Monday night marked the 15th annual Souper Bowl, held at the Crowne Plaza Reading hotel in Wyomissing. Twenty-seven area businesses faced off for a good cause in pursuit of the Silver Spoon Award.
The Souper Bowl is an annual fundraiser for Opportunity House, a Reading-based nonprofit organization that helps the homeless or low-income people and guides them toward self-sufficiency.
The businesses each bring in about five gallons of soup for attendees to sample, who later vote on the best one. The business that receives the most votes receives the coveted Silver Spoon Award, which is a gigantic spoon. This year's winner was the Crowne Plaza Reading for its southwestern smoked rotisserie chicken soup.
About 475 people attended the event, making it one of the more successful Souper Bowls, according to Kate Alley, vice president of marketing and development for Opportunity House.
"My sense is just looking at this room, that this is gonna be one of our largest years ever," Alley said.
She attributed this year's success to moving the event from the spring to the winter, which connects more with people's appetite for hot soup in cold weather.
Each attendee also receives a handmade bowl that was donated to the event by area students, professional pottery artists and community groups.
There were about 800 ceramic bowls to pick from, plus additional bowls for purchase via silent auction.
"I think people fundamentally love it because it gives you a chance to try a lot of soups and it's for a good cause and it gives you a chance to connect with people and you also get a really beautiful bowl out of it, too," Alley said.
The money raised will support the programs run by Opportunity House. The nonprofit runs a homeless shelter; transitional and permanent housing; a 24/7 day care center; OppShop, a thrift store; and its Children's Alliance Center, which serves child victims of sexual abuse.
A fundraising total was unavailable Monday night.
The Souper Bowl kicked off with a preview party at 4:30 p.m., which allowed people to get the first crack at picking a bowl and sampling the soups.

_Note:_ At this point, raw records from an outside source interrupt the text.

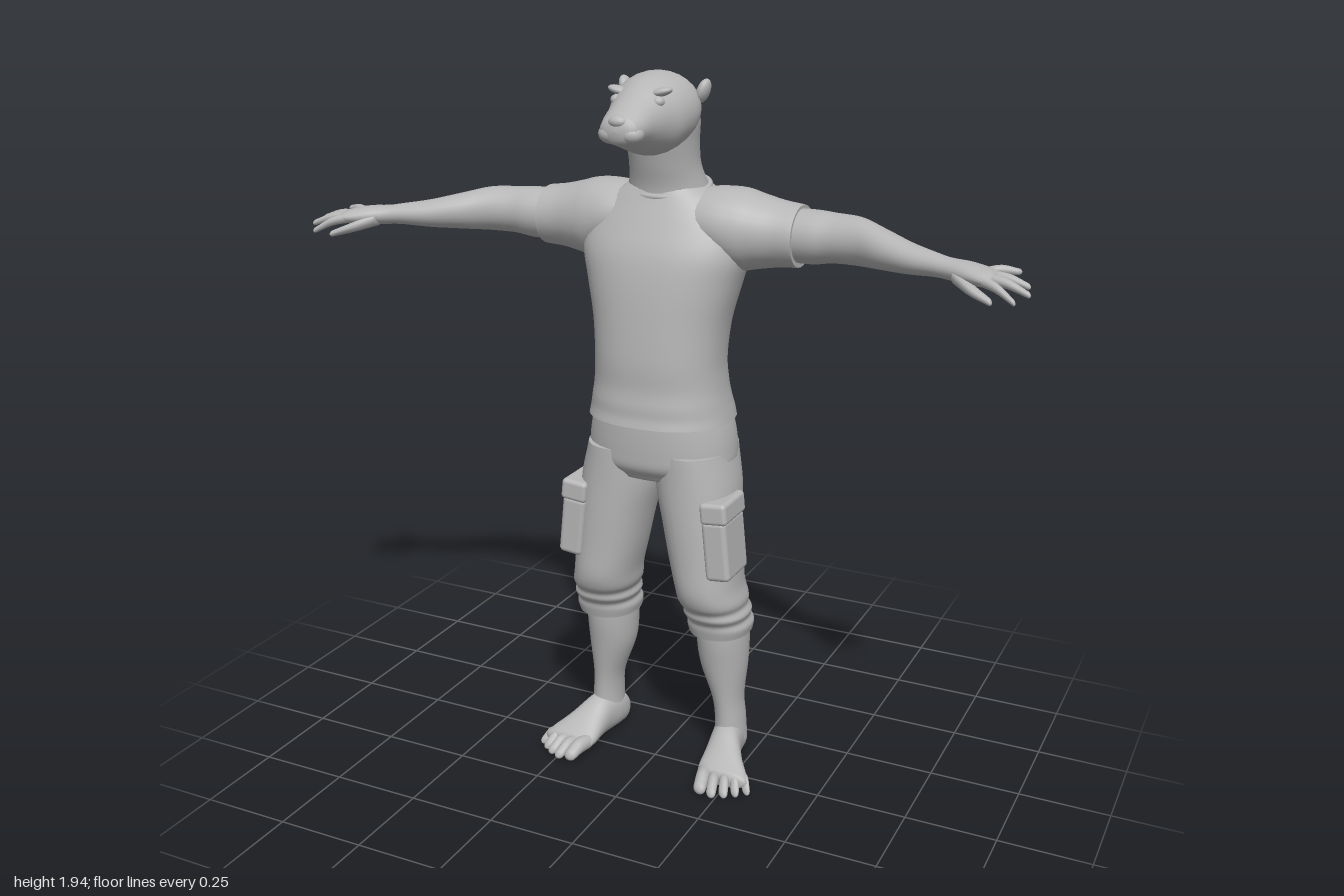
import * as THREE from 'three';
import { RoundedBoxGeometry } from 'three/addons/geometries/RoundedBoxGeometry.js';

const grey = new THREE.MeshStandardMaterial({ color: 0xb6b6b6 });
const V = (x, y, z) => new THREE.Vector3(x, y, z);
// ring directions for lofts running along each axis
const FRAMES = { x: [V(0, 0, 1), V(0, 1, 0)], y: [V(1, 0, 0), V(0, 0, 1)], z: [V(1, 0, 0), V(0, 1, 0)] };

// Smooth skin through sections [x, y, z, halfWidth, halfDepth].
// power > 2 squares the rings; dome rounds the [start, end], 0 gives a flat sharp cap.
function loft(axis, sections, { side = 1, dome = [0, 0], power = 2, steps = 5, sides = 28 } = {}) {
  const [U, W] = FRAMES[axis];
  const centres = new THREE.CatmullRomCurve3(sections.map(s => V(s[0] * side, s[1], s[2])), false, 'catmullrom');
  const radii = new THREE.CatmullRomCurve3(sections.map(s => V(s[3], s[4], 0)), false, 'catmullrom');
  const count = (sections.length - 1) * steps;
  const rings = [];
  for (let i = 0; i <= count; i++) {
    const r = radii.getPoint(i / count);
    rings.push({ c: centres.getPoint(i / count), a: r.x, b: r.y });
  }
  const cap = (end, inner, height) => {
    const dir = end.c.clone().sub(inner.c).normalize();
    const out = [];
    for (let k = 1; k <= 5; k++) {
      const t = k / 5 * Math.PI / 2, f = Math.max(Math.cos(t), 0.01);
      out.push({ c: end.c.clone().addScaledVector(dir, height * Math.sin(t)), a: end.a * f, b: end.b * f });
    }
    return out;
  };
  const flat = end => [{ ...end }, { c: end.c, a: end.a * 0.01, b: end.b * 0.01 }];
  const first = rings[0], last = rings[count];
  const head = dome[0] ? cap(first, rings[1], dome[0]) : flat(first);
  const tail = dome[1] ? cap(last, rings[count - 1], dome[1]) : flat(last);
  const all = [...head.reverse(), ...rings, ...tail];

  const pos = [], index = [];
  const shape = v => Math.sign(v) * Math.pow(Math.abs(v), 2 / power);
  for (const r of all) {
    for (let j = 0; j < sides; j++) {
      const t = j / sides * Math.PI * 2;
      const p = r.c.clone().addScaledVector(U, r.a * shape(Math.cos(t))).addScaledVector(W, r.b * shape(Math.sin(t)));
      pos.push(p.x, p.y, p.z);
    }
  }
  const flip = U.clone().cross(W).dot(last.c.clone().sub(first.c)) < 0;
  for (let i = 0; i < all.length - 1; i++) {
    if (all[i].c.equals(all[i + 1].c) && all[i].a === all[i + 1].a) continue; // sharp hem
    for (let j = 0; j < sides; j++) {
      const k = (j + 1) % sides;
      const a = i * sides + j, b = i * sides + k, c = a + sides, d = b + sides;
      if (flip) index.push(a, c, b, b, c, d);
      else index.push(a, b, c, b, d, c);
    }
  }
  const g = new THREE.BufferGeometry();
  g.setAttribute('position', new THREE.Float32BufferAttribute(pos, 3));
  g.setIndex(index);
  g.computeVertexNormals();
  return g;
}

export function createModel() {
  const model = new THREE.Group();
  const add = (name, geometry) => {
    const mesh = new THREE.Mesh(geometry, grey);
    mesh.name = name;
    model.add(mesh);
    return mesh;
  };
  const blob = (name, x, y, z, rx, ry, rz, turn = 0) => {
    const mesh = add(name, new THREE.SphereGeometry(1, 20, 14));
    mesh.position.set(x, y, z);
    mesh.scale.set(rx, ry, rz);
    mesh.rotation.z = turn;
  };

  // neck and head
  add('neck', loft('y', [
    [0, 1.57, -0.09, 0.125, 0.095], [0, 1.64, -0.083, 0.108, 0.09], [0, 1.70, -0.06, 0.096, 0.082],
    [0, 1.76, -0.045, 0.098, 0.083], [0, 1.82, -0.032, 0.105, 0.086], [0, 1.87, -0.02, 0.098, 0.08],
  ], { dome: [0, 0.05] }));
  add('head', loft('z', [
    [0, 1.85, -0.085, 0.07, 0.058], [0, 1.848, -0.06, 0.1, 0.08], [0, 1.84, -0.02, 0.113, 0.098],
    [0, 1.832, 0.04, 0.106, 0.1], [0, 1.828, 0.09, 0.085, 0.086], [0, 1.822, 0.13, 0.071, 0.068],
    [0, 1.817, 0.17, 0.062, 0.05], [0, 1.813, 0.20, 0.052, 0.037],
  ], { dome: [0.025, 0.02] }));
  blob('nose', 0, 1.834, 0.203, 0.026, 0.016, 0.02);

  // shirt body and collar
  add('shirt', loft('y', [
    [0, 1.03, -0.05, 0.2, 0.168], [0, 1.055, -0.05, 0.195, 0.163], [0, 1.085, -0.045, 0.189, 0.157],
    [0, 1.13, -0.042, 0.182, 0.149], [0, 1.20, -0.038, 0.178, 0.146], [0, 1.30, -0.046, 0.187, 0.147],
    [0, 1.40, -0.06, 0.211, 0.15], [0, 1.48, -0.07, 0.23, 0.143], [0, 1.55, -0.08, 0.215, 0.123],
    [0, 1.61, -0.088, 0.165, 0.103], [0, 1.645, -0.09, 0.11, 0.09],
  ], { power: 2.3, sides: 40 }));
  const collar = add('collar', new THREE.TorusGeometry(1, 0.07, 10, 40));
  collar.rotation.x = Math.PI / 2 + 0.2;
  collar.scale.set(0.109, 0.093, 0.11);
  collar.position.set(0, 1.64, -0.085);

  // seat of the trousers
  add('trouserSeat', loft('y', [
    [0, 0.88, -0.045, 0.17, 0.12], [0, 0.91, -0.05, 0.205, 0.145], [0, 0.95, -0.055, 0.207, 0.155],
    [0, 1.0, -0.055, 0.2, 0.157], [0, 1.05, -0.05, 0.187, 0.152],
  ], { dome: [0.025, 0], power: 2.2, sides: 40 }));

  for (const side of [1, -1]) {
    const s = side > 0 ? 'left' : 'right';
    // face details
    blob(s + 'Eye', side * 0.056, 1.873, 0.1, 0.017, 0.014, 0.016);
    blob(s + 'Brow', side * 0.058, 1.895, 0.085, 0.03, 0.011, 0.02, side * 0.25);
    blob(s + 'Cheek', side * 0.027, 1.803, 0.188, 0.033, 0.025, 0.03);
    blob(s + 'Ear', side * 0.108, 1.887, -0.055, 0.016, 0.032, 0.025, side * -0.35);

    // sleeve and bare arm
    add(s + 'Sleeve', loft('x', [
      [0.08, 1.555, -0.09, 0.1, 0.085], [0.15, 1.552, -0.092, 0.112, 0.095], [0.21, 1.54, -0.095, 0.11, 0.106],
      [0.26, 1.537, -0.098, 0.1, 0.096], [0.31, 1.535, -0.1, 0.09, 0.086], [0.365, 1.533, -0.101, 0.087, 0.08],
    ], { side }));
    add(s + 'Arm', loft('x', [
      [0.30, 1.535, -0.1, 0.07, 0.068], [0.40, 1.536, -0.092, 0.071, 0.069], [0.46, 1.539, -0.086, 0.065, 0.063],
      [0.53, 1.54, -0.068, 0.062, 0.06], [0.60, 1.534, -0.033, 0.06, 0.05], [0.68, 1.527, 0.008, 0.05, 0.038],
      [0.75, 1.525, 0.04, 0.037, 0.029], [0.79, 1.522, 0.055, 0.036, 0.026], [0.84, 1.519, 0.068, 0.049, 0.026],
      [0.88, 1.516, 0.078, 0.056, 0.022], [0.90, 1.515, 0.083, 0.053, 0.017],
    ], { side, dome: [0, 0.012] }));
    // fingers: base x, z and tip x, y, z
    [[0.88, 0.118, 0.965, 1.482, 0.155], [0.89, 0.096, 0.99, 1.495, 0.122],
      [0.89, 0.069, 0.98, 1.505, 0.083], [0.87, 0.04, 0.943, 1.522, 0.018]].forEach(([bx, bz, tx, ty, tz], i) => {
      add(s + 'Finger' + (i + 1), loft('x', [
        [bx, 1.516, bz, 0.015, 0.014], [(bx + tx) / 2, (1.528 + ty) / 2, (bz + tz) / 2, 0.013, 0.012],
        [tx, ty, tz, 0.008, 0.008],
      ], { side, dome: [0.008, 0.009], sides: 12 }));
    });
    add(s + 'Thumb', loft('x', [
      [0.81, 1.512, 0.08, 0.025, 0.018], [0.86, 1.493, 0.122, 0.022, 0.014], [0.91, 1.476, 0.15, 0.012, 0.009],
    ], { side, dome: [0.01, 0.01], sides: 12 }));

    // trouser leg with gathered cuff
    add(s + 'TrouserLeg', loft('y', [
      [0.102, 0.95, -0.055, 0.1, 0.145], [0.113, 0.85, -0.045, 0.111, 0.134], [0.128, 0.75, -0.031, 0.103, 0.121],
      [0.143, 0.65, -0.027, 0.097, 0.117], [0.155, 0.57, -0.027, 0.09, 0.117], [0.163, 0.525, -0.035, 0.092, 0.113],
      [0.167, 0.50, -0.045, 0.085, 0.104], [0.17, 0.48, -0.05, 0.091, 0.105], [0.172, 0.46, -0.058, 0.084, 0.097],
      [0.173, 0.44, -0.065, 0.09, 0.1], [0.173, 0.415, -0.069, 0.085, 0.097],
    ], { side, power: 2.2 }));
    // cargo pocket with flap
    const pocket = add(s + 'Pocket', new RoundedBoxGeometry(0.07, 0.17, 0.138, 4, 0.014));
    pocket.position.set(side * 0.216, 0.705, 0.018);
    const flap = add(s + 'PocketFlap', new RoundedBoxGeometry(0.076, 0.06, 0.142, 4, 0.012));
    flap.position.set(side * 0.208, 0.81, 0.018);
    for (const part of [pocket, flap]) part.rotation.z = side * 0.1;

    // bare shin, foot and toes
    add(s + 'Shin', loft('y', [
      [0.173, 0.46, -0.078, 0.076, 0.08], [0.174, 0.38, -0.083, 0.074, 0.081], [0.177, 0.30, -0.087, 0.067, 0.073],
      [0.19, 0.20, -0.088, 0.044, 0.058], [0.196, 0.13, -0.093, 0.042, 0.058], [0.197, 0.06, -0.095, 0.045, 0.062],
    ], { side }));
    add(s + 'Foot', loft('z', [
      [0.19, 0.045, -0.155, 0.032, 0.038], [0.191, 0.054, -0.13, 0.043, 0.053], [0.195, 0.062, -0.09, 0.046, 0.061],
      [0.205, 0.061, -0.04, 0.047, 0.06], [0.22, 0.047, 0.01, 0.058, 0.046], [0.235, 0.034, 0.05, 0.072, 0.033],
      [0.243, 0.027, 0.075, 0.075, 0.025],
    ], { side, dome: [0.018, 0.015], power: 2.2 }));
    // toes: base x, z, tip x, z, radius
    [[0.19, 0.07, 0.203, 0.137, 0.022], [0.222, 0.075, 0.238, 0.138, 0.017], [0.25, 0.07, 0.268, 0.123, 0.016],
      [0.275, 0.06, 0.294, 0.103, 0.015], [0.295, 0.045, 0.318, 0.08, 0.014]].forEach(([bx, bz, tx, tz, r], i) => {
      add(s + 'Toe' + (i + 1), loft('z', [
        [bx, 0.028, bz, r, r], [(bx + tx) / 2, 0.028, (bz + tz) / 2, r * 0.92, r], [tx, r * 0.8, tz, r * 0.85, r * 0.75],
      ], { side, dome: [0.01, 0.015], sides: 14 }));
    });
  }
  return model;
}
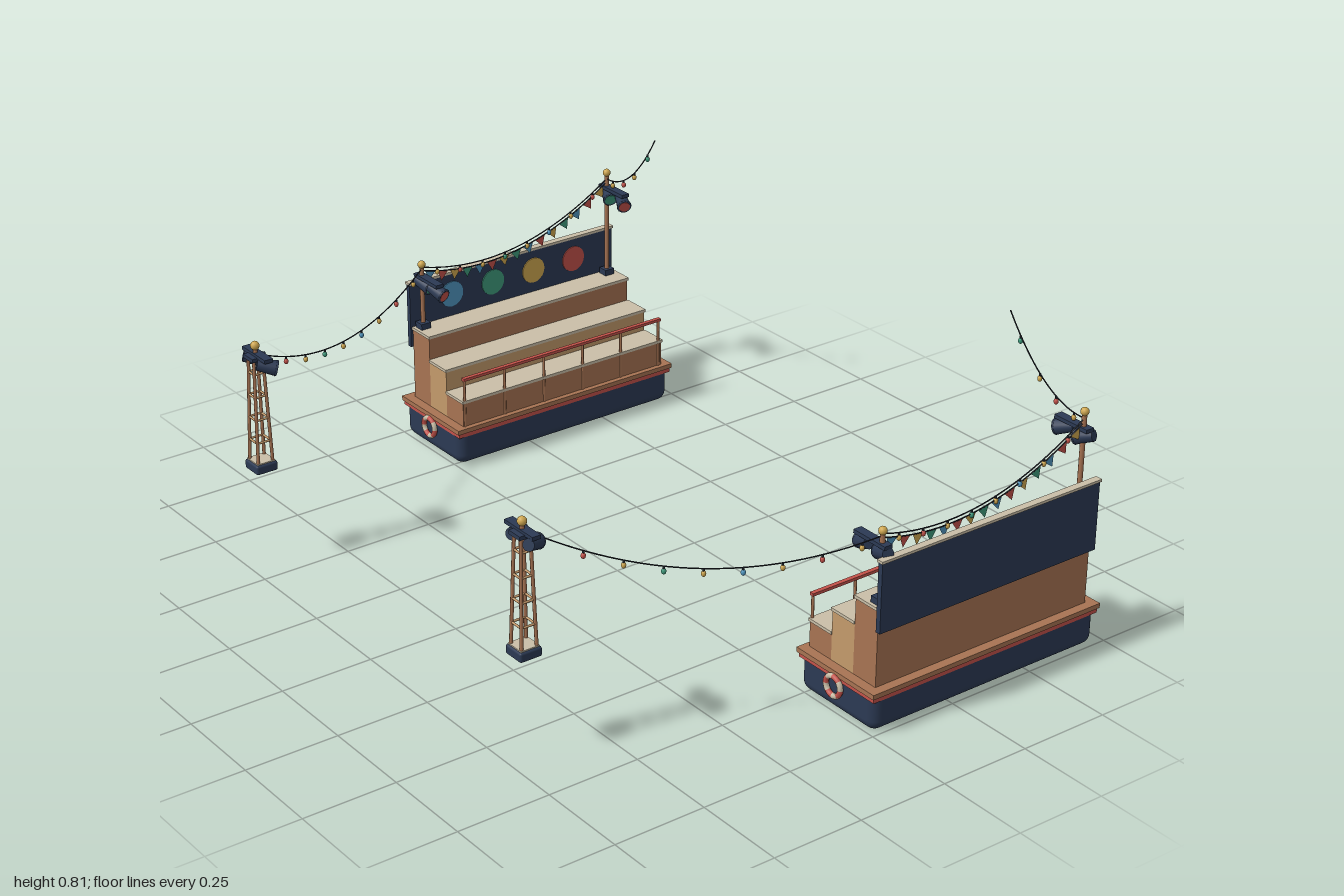
import * as THREE from 'three';
import { RoundedBoxGeometry } from 'three/addons/geometries/RoundedBoxGeometry.js';

const V = (x, y, z) => new THREE.Vector3(x, y, z);

function mat(name, color, side = THREE.FrontSide) {
  const m = new THREE.MeshStandardMaterial({ color, side });
  m.name = name;
  return m;
}

export function createModel() {
  const M = {
    navy: mat('navy', 0x2c3a54),
    wood: mat('wood', 0xa87453),
    tan: mat('tan', 0xc49a6b),
    beige: mat('beige', 0xcabfa8),
    red: mat('red', 0xc4524a, THREE.DoubleSide),
    gold: mat('gold', 0xd0a850, THREE.DoubleSide),
    green: mat('green', 0x3f9a7c, THREE.DoubleSide),
    blue: mat('blue', 0x4f96c0, THREE.DoubleSide),
    cable: mat('cable', 0x22262e),
  };
  const cycle = [M.red, M.gold, M.green, M.blue];
  const bulbCycle = [M.gold, M.red, M.gold, M.green, M.gold, M.blue];

  const root = new THREE.Group();
  root.name = 'floatingStands';

  const add = (parent, name, geo, material, x = 0, y = 0, z = 0) => {
    const m = new THREE.Mesh(geo, material);
    m.name = name;
    m.position.set(x, y, z);
    parent.add(m);
    return m;
  };
  // box given by its lower and upper bounds
  const box = (parent, name, material, x0, x1, y0, y1, z0, z1) =>
    add(parent, name, new THREE.BoxGeometry(Math.abs(x1 - x0), y1 - y0, z1 - z0), material,
      (x0 + x1) / 2, (y0 + y1) / 2, (z0 + z1) / 2);
  // round bar between two points
  const bar = (parent, name, material, a, b, r) => {
    const m = add(parent, name, new THREE.CylinderGeometry(r, r, a.distanceTo(b), 8), material);
    m.position.copy(a).lerp(b, 0.5);
    m.quaternion.setFromUnitVectors(V(0, 1, 0), b.clone().sub(a).normalize());
    return m;
  };
  const ball = (parent, name, material, p, r) =>
    add(parent, name, new THREE.SphereGeometry(r, 12, 8), material, p.x, p.y, p.z);
  // sagging cable; returns a function giving points along it
  const cable = (parent, name, a, b, sag) => {
    const at = t => a.clone().lerp(b, t).add(V(0, -4 * sag * t * (1 - t), 0));
    const curve = new THREE.CatmullRomCurve3(Array.from({ length: 13 }, (_, i) => at(i / 12)));
    add(parent, name, new THREE.TubeGeometry(curve, 32, 0.0018, 5), M.cable);
    return at;
  };
  const bulbs = (parent, at, ts) => ts.forEach((t, i) => {
    const p = at(t);
    add(parent, 'bulbSocket', new THREE.CylinderGeometry(0.003, 0.003, 0.008, 6), M.cable, p.x, p.y - 0.004, p.z);
    const b = ball(parent, 'bulb', bulbCycle[i % 6], p.add(V(0, -0.013, 0)), 0.0062);
    b.scale.y = 1.3;
  });
  // cross bar with two spotlights aimed at the middle of the stage
  const lampBar = (parent, s, x, y, z) => {
    const g = new THREE.Group();
    g.name = 'lampBar';
    parent.add(g);
    box(g, 'crossBar', M.navy, s * x - 0.055, s * x + 0.055, y + 0.018, y + 0.028, z - 0.012, z + 0.012);
    [-1, 1].forEach(k => {
      const can = new THREE.Group();
      can.name = 'spotlight';
      can.position.set(s * (x + k * 0.033), y, z - 0.005);
      can.quaternion.setFromUnitVectors(V(0, 1, 0), V(-s * x, -0.3, -0.3 - z).normalize());
      add(can, 'lampHousing', new THREE.CylinderGeometry(0.02, 0.015, 0.05, 14), M.navy);
      add(can, 'lampRim', new THREE.TorusGeometry(0.018, 0.003, 6, 16), M.navy, 0, 0.025, 0).rotation.x = Math.PI / 2;
      add(can, 'lens', new THREE.CylinderGeometry(0.016, 0.016, 0.004, 14), k > 0 ? M.green : M.red, 0, 0.026, 0);
      g.add(can);
      bar(g, 'lampBracket', M.navy, V(s * (x + k * 0.033), y, z), V(s * (x + k * 0.033), y + 0.02, z), 0.005);
    });
  };

  const makeBarge = s => {
    const g = new THREE.Group();
    g.name = s > 0 ? 'leftBarge' : 'rightBarge';
    root.add(g);
    // hull: rounded box with the top cut flat
    const hull = new RoundedBoxGeometry(0.27, 0.14, 0.716, 4, 0.028);
    const p = hull.attributes.position;
    for (let i = 0; i < p.count; i++) p.setY(i, Math.min(p.getY(i), 0.018));
    add(g, 'hull', hull, M.navy, s * 0.86, 0.07, -0.362);
    box(g, 'hullStripe', M.red, s * 0.724, s * 0.996, 0.087, 0.1, -0.722, -0.002);
    box(g, 'deck', M.wood, s * 0.72, s, 0.1, 0.113, -0.727, 0.003);

    // stepped seating
    [[0.735, 0.815, 0.19, M.wood], [0.815, 0.895, 0.255, M.tan], [0.895, 0.975, 0.325, M.wood]].forEach(([a, b, h, m]) => {
      box(g, 'seatTier', m, s * a, s * b, 0.113, h - 0.008, -0.7, -0.024);
      box(g, 'seatTop', M.beige, s * (a - 0.003), s * b, h - 0.008, h, -0.703, -0.021);
    });

    // inner handrail
    for (let i = 0; i < 6; i++) {
      const z = -0.69 + i * 0.132;
      bar(g, 'railPost', M.wood, V(s * 0.736, 0.113, z), V(s * 0.736, 0.255, z), 0.004);
    }
    box(g, 'handrail', M.red, s * 0.73, s * 0.742, 0.25, 0.258, -0.695, -0.025);

    // back panel with painted discs
    box(g, 'backPanel', M.navy, s * 0.976, s * 0.99, 0.265, 0.45, -0.705, -0.017);
    box(g, 'panelCap', M.beige, s * 0.973, s * 0.993, 0.45, 0.457, -0.708, -0.014);
    cycle.forEach((m, i) => {
      const d = add(g, 'panelDisc', new THREE.CylinderGeometry(0.037, 0.037, 0.004, 20), m, s * 0.975, 0.39, -0.568 + i * 0.138);
      d.rotation.z = Math.PI / 2;
    });

    // lamp poles
    [[-0.045, 0.51, 0.455], [-0.672, 0.63, 0.567]].forEach(([z, top, lampY]) => {
      box(g, 'poleFoot', M.navy, s * 0.94, s * 0.97, 0.325, 0.342, z - 0.015, z + 0.015);
      bar(g, 'pole', M.wood, V(s * 0.955, 0.33, z), V(s * 0.955, top, z), 0.0065);
      ball(g, 'poleBall', M.gold, V(s * 0.955, top + 0.003, z), 0.011);
      lampBar(g, s, 0.922, lampY, z);
    });

    // life ring on the bow
    for (let i = 0; i < 8; i++) {
      const r = add(g, 'lifeRing', new THREE.TorusGeometry(0.026, 0.0075, 8, 6, Math.PI / 4), i % 2 ? M.red : M.beige, s * 0.86, 0.073, 0.006);
      r.rotation.z = i * Math.PI / 4;
    }

    // bunting between the poles
    const flags = cable(g, 'buntingLine', V(s * 0.955, 0.495, -0.045), V(s * 0.955, 0.605, -0.672), 0.075);
    const shape = new THREE.Shape([new THREE.Vector2(-0.017, 0), new THREE.Vector2(0, -0.03), new THREE.Vector2(0.017, 0)]);
    for (let i = 0; i < 15; i++) {
      const t = (i + 0.7) / 15.4, q = flags(t), n = flags(t + 0.01);
      const f = add(g, 'flag', new THREE.ShapeGeometry(shape), cycle[(i + 3) % 4], q.x, q.y, q.z);
      f.rotation.set(0, Math.PI / 2, Math.atan2(n.y - q.y, q.z - n.z), 'YXZ');
    }
    const upper = cable(g, 'lightLine', V(s * 0.955, 0.505, -0.045), V(s * 0.955, 0.615, -0.672), 0.075);
    bulbs(g, upper, [0.08, 0.2, 0.32, 0.44, 0.56, 0.68, 0.8, 0.92]);

    // loose light string rising inward
    const rise = cable(g, 'risingLightLine', V(s * 0.955, 0.615, -0.672), V(s * 0.705, 0.812, -0.652), 0.05);
    bulbs(g, rise, [0.13, 0.36, 0.58, 0.85]);
  };

  const makeTower = s => {
    const g = new THREE.Group();
    g.name = s > 0 ? 'leftTower' : 'rightTower';
    root.add(g);
    const x = s * 0.58, z = 0.696;
    add(g, 'towerBase', new RoundedBoxGeometry(0.062, 0.026, 0.062, 2, 0.006), M.navy, x, 0.281, z);
    box(g, 'basePlate', M.beige, x - 0.026, x + 0.026, 0.292, 0.297, z - 0.026, z + 0.026);
    // tapering lattice
    const corner = (k, t) => {
      const w = 0.021 - 0.008 * t, a = Math.PI / 4 + k * Math.PI / 2;
      return V(x + w * Math.SQRT2 * Math.cos(a), 0.295 + 0.285 * t, z + w * Math.SQRT2 * Math.sin(a));
    };
    for (let k = 0; k < 4; k++) {
      bar(g, 'towerLeg', M.wood, corner(k, 0), corner(k, 1), 0.0045);
      [0.2, 0.42, 0.64, 0.86].forEach(t => bar(g, 'towerRung', M.tan, corner(k, t), corner(k + 1, t), 0.003));
    }
    box(g, 'towerTop', M.navy, x - 0.022, x + 0.022, 0.578, 0.588, z - 0.022, z + 0.022);
    bar(g, 'finialStem', M.wood, V(x, 0.585, z), V(x, 0.612, z), 0.006);
    ball(g, 'towerBall', M.gold, V(x, 0.613, z), 0.012);
    lampBar(g, s, 0.576, 0.567, z - 0.004);
    // light string to the barge
    const at = cable(g, 'lightLine', V(x, 0.592, z), V(s * 0.955, 0.5, -0.045), 0.093);
    bulbs(g, at, Array.from({ length: 9 }, (_, i) => 0.055 + i * 0.111));
  };

  [1, -1].forEach(s => {
    makeBarge(s);
    makeTower(s);
  });
  return root;
}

About 125 people attended, making it probably the largest in its history, according to Alley.
Nancy List, a Cumru Township resident, has volunteered every year of the Souper Bowl and organized the very first one before Opportunity House got involved years ago.
She said it was "very exciting" to watch how the event grew "way beyond what I imagined it could be."
List's sister, Charlotte Jewell, of Skagway, Alaska, said she remembers her sister putting in "hundreds and hundreds" of hours into that first fundraiser between going to schools and churches to ask if they would participate.
The first year raised $300 and spiked to $3,000 the second year, according to Jewell.
"It's so heartwarming to see it become such a wonderful success," Jewell said.
Alley added how grateful she is for all the time, effort and soup donated by the restaurants.
"It's really nice to see everyone giving back to the community," Alley said.